**Records shown**
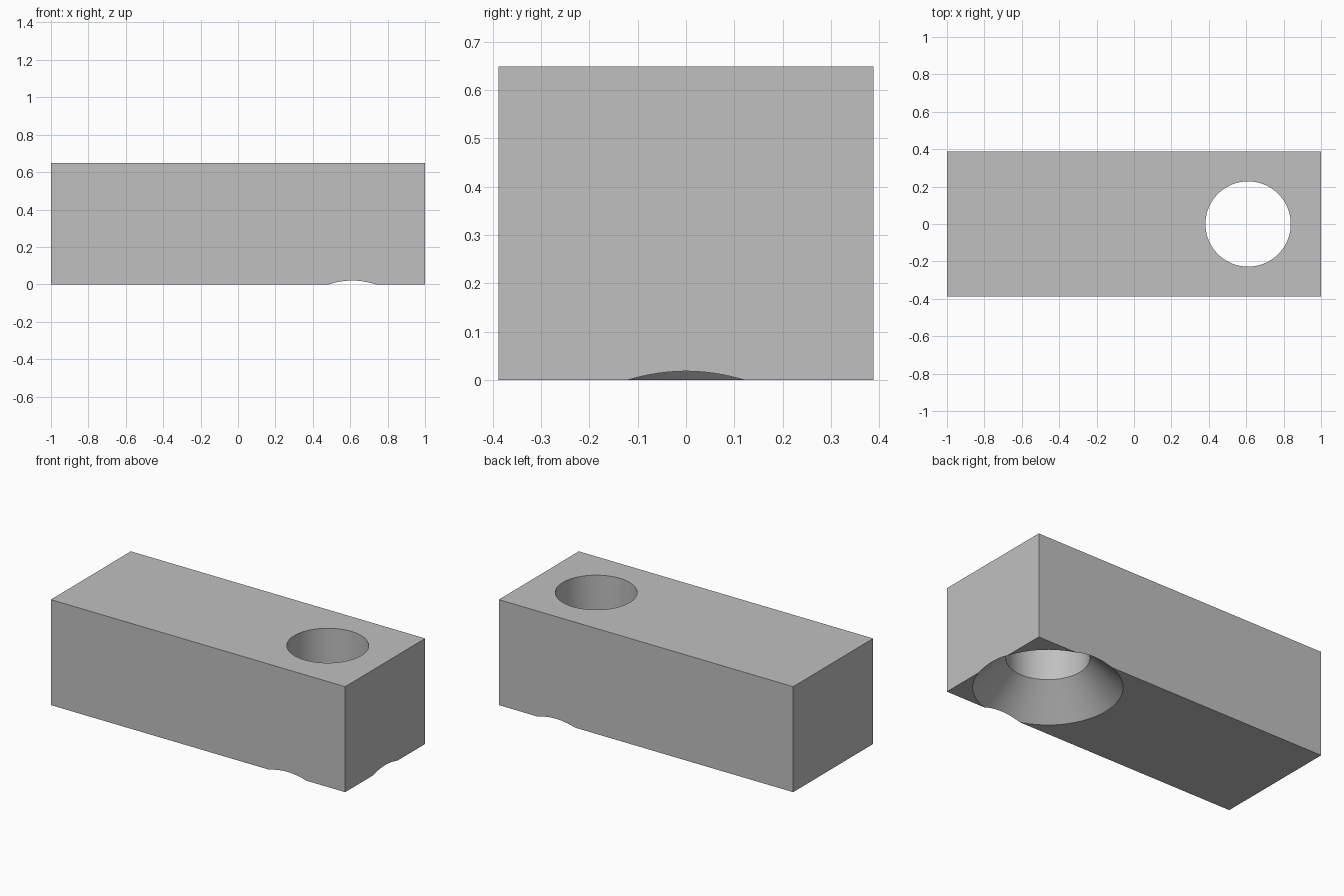
import bpy
import bmesh
from math import cos, sin, tau, radians

cube = bpy.data.objects.get("Cube")
if cube:
    bpy.data.objects.remove(cube, do_unlink=True)

LENGTH, WIDTH, HEIGHT = 2.0, 0.776, 0.648
HOLE_X, HOLE_R = 0.61, 0.228
SINK_R, SINK_DEPTH = 0.408, 0.18
SIDES = 128

grey = bpy.data.materials.new("silver_grey")
colour = (0.527, 0.527, 0.527, 1)
grey.use_nodes = True
grey.diffuse_color = colour
grey.node_tree.nodes["Principled BSDF"].inputs["Base Color"].default_value = colour


def add_object(name, bm):
    bmesh.ops.recalc_face_normals(bm, faces=bm.faces)
    mesh = bpy.data.meshes.new(name)
    bm.to_mesh(mesh)
    bm.free()
    mesh.materials.append(grey)
    obj = bpy.data.objects.new(name, mesh)
    bpy.context.collection.objects.link(obj)
    return obj


# Rectangular block
bm = bmesh.new()
bmesh.ops.create_cube(bm, size=1)
bmesh.ops.scale(bm, vec=(LENGTH, WIDTH, HEIGHT), verts=bm.verts)
bmesh.ops.translate(bm, vec=(0, 0, HEIGHT / 2), verts=bm.verts)
block = add_object("block", bm)

# Cutter: straight bore with a conical countersink below, carried past both ends
margin = 0.1
slope = (SINK_R - HOLE_R) / SINK_DEPTH
profile = [(SINK_R + margin * slope, -margin), (HOLE_R, SINK_DEPTH),
           (HOLE_R, HEIGHT + margin)]
bm = bmesh.new()
rings = [[bm.verts.new((HOLE_X + r * cos(tau * i / SIDES), r * sin(tau * i / SIDES), z))
          for i in range(SIDES)] for r, z in profile]
for low, high in zip(rings, rings[1:]):
    for i in range(SIDES):
        j = (i + 1) % SIDES
        bm.faces.new((low[i], low[j], high[j], high[i]))
bm.faces.new(rings[0])
bm.faces.new(rings[-1])
cutter = add_object("hole_cutter", bm)
cutter.hide_render = True

# Cut the hole and apply it
cut = block.modifiers.new("countersunk_hole", "BOOLEAN")
cut.operation = "DIFFERENCE"
cut.solver = "EXACT"
cut.object = cutter
bpy.ops.object.select_all(action="DESELECT")
bpy.context.view_layer.objects.active = block
block.select_set(True)
bpy.ops.object.modifier_apply(modifier=cut.name)
bpy.data.objects.remove(cutter, do_unlink=True)

# Smooth curved walls, crisp edges
bpy.ops.object.shade_smooth_by_angle(angle=radians(20))
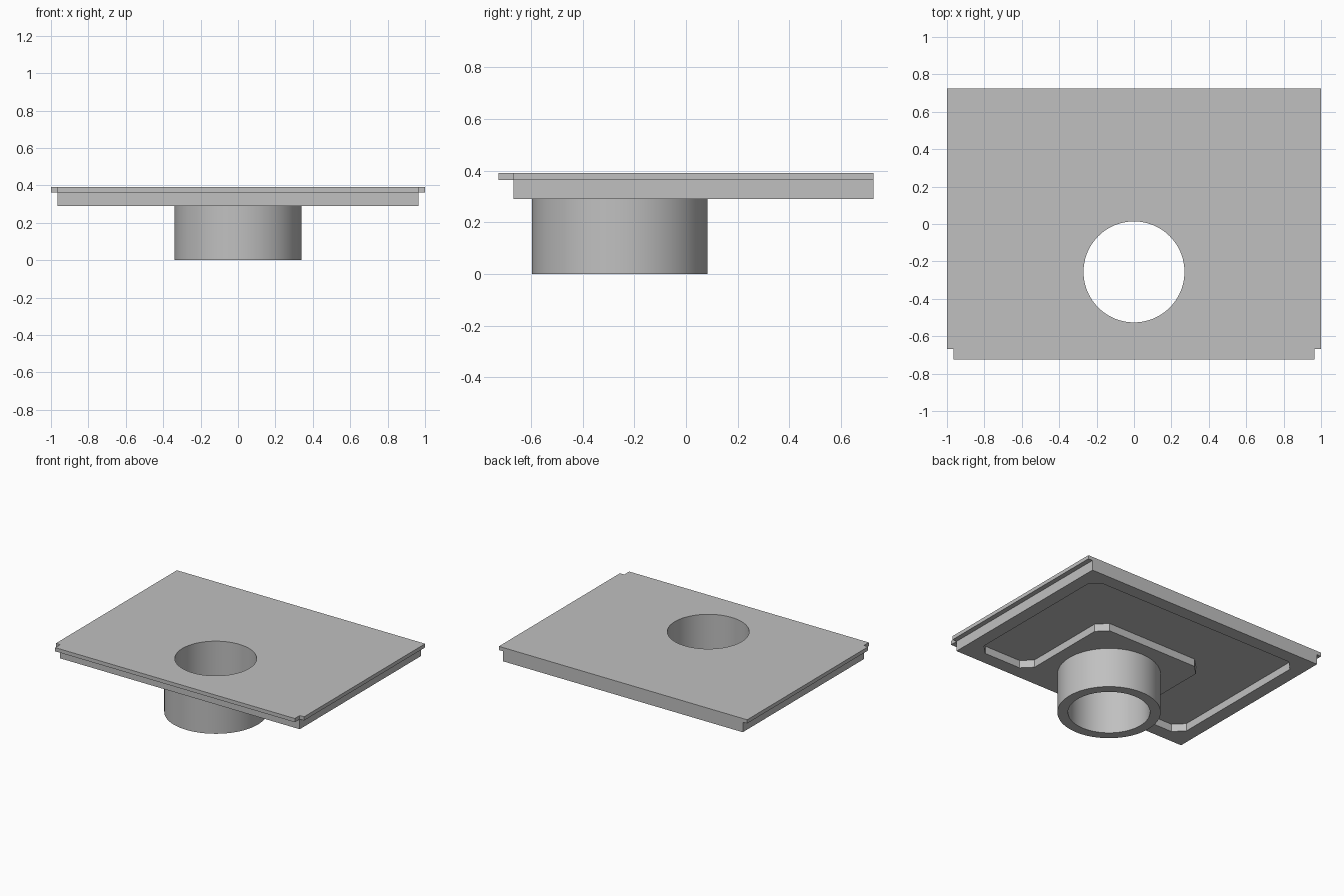
import bpy, bmesh, math

cube = bpy.data.objects.get("Cube")
if cube:
    bpy.data.objects.remove(cube, do_unlink=True)

grey = bpy.data.materials.new("light grey")
grey.use_nodes = True
COLOUR = (0.53, 0.53, 0.53, 1)
grey.diffuse_color = COLOUR
grey.node_tree.nodes["Principled BSDF"].inputs["Base Color"].default_value = COLOUR


def prism(name, outline, z0, z1):
    """Extrude a closed xy outline from z0 to z1."""
    bm = bmesh.new()
    base = bm.faces.new([bm.verts.new((x, y, z0)) for x, y in outline])
    top = bmesh.ops.extrude_face_region(bm, geom=[base])["geom"]
    bmesh.ops.translate(bm, vec=(0, 0, z1 - z0),
                        verts=[g for g in top if isinstance(g, bmesh.types.BMVert)])
    bmesh.ops.recalc_face_normals(bm, faces=bm.faces)
    mesh = bpy.data.meshes.new(name)
    bm.to_mesh(mesh)
    bm.free()
    mesh.materials.append(grey)
    obj = bpy.data.objects.new(name, mesh)
    bpy.context.collection.objects.link(obj)
    return obj


def mirrored(half):
    """Close a right-hand half outline with its mirror image."""
    return half + [(-x, y) for x, y in reversed(half)]


def circle(radius, y, n=96):
    return [(radius * math.cos(i * math.tau / n), y + radius * math.sin(i * math.tau / n))
            for i in range(n)]


def combine(obj, other, operation):
    mod = obj.modifiers.new(operation, 'BOOLEAN')
    mod.operation, mod.solver, mod.object = operation, 'EXACT', other
    bpy.context.view_layer.objects.active = obj
    bpy.ops.object.modifier_apply(modifier=mod.name)
    bpy.data.objects.remove(other, do_unlink=True)


BACK, STEP, FRONT = 0.725, -0.668, -0.725
UNDER, LEDGE, TOP = 0.29, 0.363, 0.39
SIDE, TUBE_Y, C = 0.965, -0.256, 0.07

# Top plate with notched front corners, joined to the slab below it
plate = prism("top_plate", mirrored([(SIDE, FRONT), (SIDE, STEP), (1, STEP), (1, BACK)]), LEDGE, TOP)
slab = prism("slab", mirrored([(SIDE, STEP), (SIDE, BACK)]), UNDER, LEDGE + 0.01)
combine(plate, slab, 'UNION')

# U-shaped chamfered recess in the underside
X0, X1, Y0, Y1, Y2 = 0.435, 0.87, -0.57, 0.185, 0.63
recess = prism("recess_cutter", mirrored([
    (X0 - C, Y1), (X0, Y1 - C), (X0, Y0 + C), (X0 + C, Y0), (X1 - C, Y0),
    (X1, Y0 + C), (X1, Y2 - C), (X1 - C, Y2)]), UNDER - 0.1, UNDER + 0.055)
combine(plate, recess, 'DIFFERENCE')

# Spout tube joined below, then one bore through everything
combine(plate, prism("tube", circle(0.34, TUBE_Y), 0, UNDER + 0.02), 'UNION')
combine(plate, prism("bore_cutter", circle(0.27, TUBE_Y), -0.1, TOP + 0.1), 'DIFFERENCE')
plate.name = "plate_with_spout"

# Smooth round walls, crisp edges elsewhere
bpy.ops.object.select_all(action='DESELECT')
plate.select_set(True)
bpy.context.view_layer.objects.active = plate
bpy.ops.object.shade_smooth_by_angle(angle=math.radians(30))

**Instructions for the task**
Each record must be returned exactly as it stands, and the images omitted.

**Task output**
import bpy
import bmesh
from math import cos, sin, tau, radians

cube = bpy.data.objects.get("Cube")
if cube:
    bpy.data.objects.remove(cube, do_unlink=True)

LENGTH, WIDTH, HEIGHT = 2.0, 0.776, 0.648
HOLE_X, HOLE_R = 0.61, 0.228
SINK_R, SINK_DEPTH = 0.408, 0.18
SIDES = 128

grey = bpy.data.materials.new("silver_grey")
colour = (0.527, 0.527, 0.527, 1)
grey.use_nodes = True
grey.diffuse_color = colour
grey.node_tree.nodes["Principled BSDF"].inputs["Base Color"].default_value = colour


def add_object(name, bm):
    bmesh.ops.recalc_face_normals(bm, faces=bm.faces)
    mesh = bpy.data.meshes.new(name)
    bm.to_mesh(mesh)
    bm.free()
    mesh.materials.append(grey)
    obj = bpy.data.objects.new(name, mesh)
    bpy.context.collection.objects.link(obj)
    return obj


# Rectangular block
bm = bmesh.new()
bmesh.ops.create_cube(bm, size=1)
bmesh.ops.scale(bm, vec=(LENGTH, WIDTH, HEIGHT), verts=bm.verts)
bmesh.ops.translate(bm, vec=(0, 0, HEIGHT / 2), verts=bm.verts)
block = add_object("block", bm)

# Cutter: straight bore with a conical countersink below, carried past both ends
margin = 0.1
slope = (SINK_R - HOLE_R) / SINK_DEPTH
profile = [(SINK_R + margin * slope, -margin), (HOLE_R, SINK_DEPTH),
           (HOLE_R, HEIGHT + margin)]
bm = bmesh.new()
rings = [[bm.verts.new((HOLE_X + r * cos(tau * i / SIDES), r * sin(tau * i / SIDES), z))
          for i in range(SIDES)] for r, z in profile]
for low, high in zip(rings, rings[1:]):
    for i in range(SIDES):
        j = (i + 1) % SIDES
        bm.faces.new((low[i], low[j], high[j], high[i]))
bm.faces.new(rings[0])
bm.faces.new(rings[-1])
cutter = add_object("hole_cutter", bm)
cutter.hide_render = True

# Cut the hole and apply it
cut = block.modifiers.new("countersunk_hole", "BOOLEAN")
cut.operation = "DIFFERENCE"
cut.solver = "EXACT"
cut.object = cutter
bpy.ops.object.select_all(action="DESELECT")
bpy.context.view_layer.objects.active = block
block.select_set(True)
bpy.ops.object.modifier_apply(modifier=cut.name)
bpy.data.objects.remove(cutter, do_unlink=True)

# Smooth curved walls, crisp edges
bpy.ops.object.shade_smooth_by_angle(angle=radians(20))
import bpy, bmesh, math

cube = bpy.data.objects.get("Cube")
if cube:
    bpy.data.objects.remove(cube, do_unlink=True)

grey = bpy.data.materials.new("light grey")
grey.use_nodes = True
COLOUR = (0.53, 0.53, 0.53, 1)
grey.diffuse_color = COLOUR
grey.node_tree.nodes["Principled BSDF"].inputs["Base Color"].default_value = COLOUR


def prism(name, outline, z0, z1):
    """Extrude a closed xy outline from z0 to z1."""
    bm = bmesh.new()
    base = bm.faces.new([bm.verts.new((x, y, z0)) for x, y in outline])
    top = bmesh.ops.extrude_face_region(bm, geom=[base])["geom"]
    bmesh.ops.translate(bm, vec=(0, 0, z1 - z0),
                        verts=[g for g in top if isinstance(g, bmesh.types.BMVert)])
    bmesh.ops.recalc_face_normals(bm, faces=bm.faces)
    mesh = bpy.data.meshes.new(name)
    bm.to_mesh(mesh)
    bm.free()
    mesh.materials.append(grey)
    obj = bpy.data.objects.new(name, mesh)
    bpy.context.collection.objects.link(obj)
    return obj


def mirrored(half):
    """Close a right-hand half outline with its mirror image."""
    return half + [(-x, y) for x, y in reversed(half)]


def circle(radius, y, n=96):
    return [(radius * math.cos(i * math.tau / n), y + radius * math.sin(i * math.tau / n))
            for i in range(n)]


def combine(obj, other, operation):
    mod = obj.modifiers.new(operation, 'BOOLEAN')
    mod.operation, mod.solver, mod.object = operation, 'EXACT', other
    bpy.context.view_layer.objects.active = obj
    bpy.ops.object.modifier_apply(modifier=mod.name)
    bpy.data.objects.remove(other, do_unlink=True)


BACK, STEP, FRONT = 0.725, -0.668, -0.725
UNDER, LEDGE, TOP = 0.29, 0.363, 0.39
SIDE, TUBE_Y, C = 0.965, -0.256, 0.07

# Top plate with notched front corners, joined to the slab below it
plate = prism("top_plate", mirrored([(SIDE, FRONT), (SIDE, STEP), (1, STEP), (1, BACK)]), LEDGE, TOP)
slab = prism("slab", mirrored([(SIDE, STEP), (SIDE, BACK)]), UNDER, LEDGE + 0.01)
combine(plate, slab, 'UNION')

# U-shaped chamfered recess in the underside
X0, X1, Y0, Y1, Y2 = 0.435, 0.87, -0.57, 0.185, 0.63
recess = prism("recess_cutter", mirrored([
    (X0 - C, Y1), (X0, Y1 - C), (X0, Y0 + C), (X0 + C, Y0), (X1 - C, Y0),
    (X1, Y0 + C), (X1, Y2 - C), (X1 - C, Y2)]), UNDER - 0.1, UNDER + 0.055)
combine(plate, recess, 'DIFFERENCE')

# Spout tube joined below, then one bore through everything
combine(plate, prism("tube", circle(0.34, TUBE_Y), 0, UNDER + 0.02), 'UNION')
combine(plate, prism("bore_cutter", circle(0.27, TUBE_Y), -0.1, TOP + 0.1), 'DIFFERENCE')
plate.name = "plate_with_spout"

# Smooth round walls, crisp edges elsewhere
bpy.ops.object.select_all(action='DESELECT')
plate.select_set(True)
bpy.context.view_layer.objects.active = plate
bpy.ops.object.shade_smooth_by_angle(angle=math.radians(30))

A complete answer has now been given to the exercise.